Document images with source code
::::

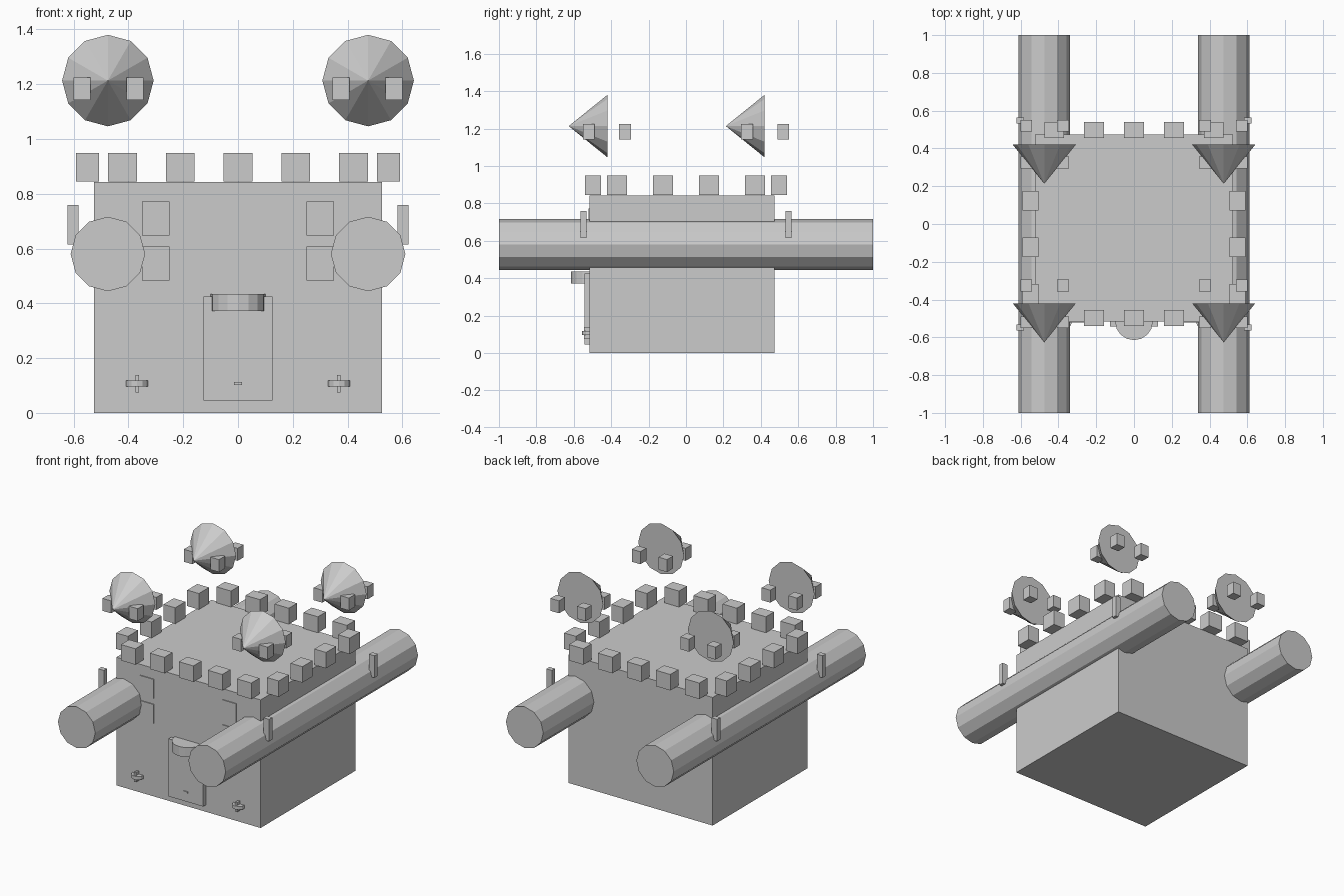
import bpy
from math import pi

if "Cube" in bpy.data.objects:
    bpy.data.objects.remove(bpy.data.objects["Cube"])


def box(name, x, y, z):
    """Box from (min, max) ranges on each axis."""
    bpy.ops.mesh.primitive_cube_add(size=1, location=[sum(r) / 2 for r in (x, y, z)])
    ob = bpy.context.object
    ob.name = name
    ob.scale = [r[1] - r[0] for r in (x, y, z)]
    bpy.ops.object.transform_apply(location=False, rotation=False, scale=True)
    return ob


def block(name, c, s):
    """Box from centre and size."""
    return box(name, *[(a - b / 2, a + b / 2) for a, b in zip(c, s)])


def cylinder(name, loc, r, h, sides=12, rot=(0, 0, 0)):
    bpy.ops.mesh.primitive_cylinder_add(vertices=sides, radius=r, depth=h,
                                        location=loc, rotation=rot)
    bpy.context.object.name = name


FRONT = -0.515

# Main keep
box("keep_body", (-0.525, 0.525), (FRONT, 0.473), (0, 0.843))

# Battlements: front and back rows, then side rows
for y in (-0.497, 0.497):
    for i in range(-2, 3):
        block("end_merlon", (i * 0.211, y, 0.897), (0.105, 0.085, 0.105))
for x in (-0.549, 0.549):
    for i in range(4):
        block("side_merlon", (x, -0.369 + i * 0.246, 0.897), (0.085, 0.105, 0.105))

for sx in (-1, 1):
    # Horizontal tower drums running front to back
    cylinder("tower_drum", (sx * 0.475, 0, 0.58), 0.136, 2.0, 12, (pi / 2, 0, 0))

    for sy in (-1, 1):
        # Cone roof with its apex toward the front
        base = sy * 0.42
        apex = base - 0.207
        if sy > 0:
            base, apex = 0.42, 0.213
        bpy.ops.mesh.primitive_cone_add(vertices=12, radius1=0.167, depth=base - apex,
                                        location=(sx * 0.475, (base + apex) / 2, 1.213),
                                        rotation=(pi / 2, 0, 0))
        bpy.context.object.name = "tower_roof"

        # Four small merlons around each roof
        for dx in (-0.097, 0.097):
            for dy in (-0.097, 0.097):
                block("tower_merlon", (sx * 0.473 + dx, sy * 0.423 + dy, 1.183),
                      (0.062, 0.062, 0.082))

        # Narrow slit plates outside the drums
        block("arrow_slit", (sx * 0.602, sy * 0.548, 0.687), (0.04, 0.033, 0.145))

    # Shallow front windows
    for z in (0.71, 0.545):
        block("window", (sx * 0.3, FRONT, z), (0.1, 0.012, 0.125))

    # Small wall brackets: flat disc with an upright pin
    cylinder("bracket_disc", (sx * 0.368, FRONT, 0.107), 0.04, 0.022)
    block("bracket_pin", (sx * 0.368, -0.53, 0.107), (0.013, 0.03, 0.064))

# Door, rounded canopy and handle
box("door", (-0.126, 0.126), (-0.543, FRONT + 0.01), (0.045, 0.424))
cylinder("door_canopy", (0, FRONT, 0.403), 0.1, 0.063, 16)
block("door_handle", (0, -0.544, 0.107), (0.03, 0.01, 0.012))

::::

• _Your goal_: Retrieve each line from the records above where the word "mesh" occurs.

• _Result of the exercise_:
    bpy.ops.mesh.primitive_cube_add(size=1, location=[sum(r) / 2 for r in (x, y, z)])
    bpy.ops.mesh.primitive_cylinder_add(vertices=sides, radius=r, depth=h,
        bpy.ops.mesh.primitive_cone_add(vertices=12, radius1=0.167, depth=base - apex,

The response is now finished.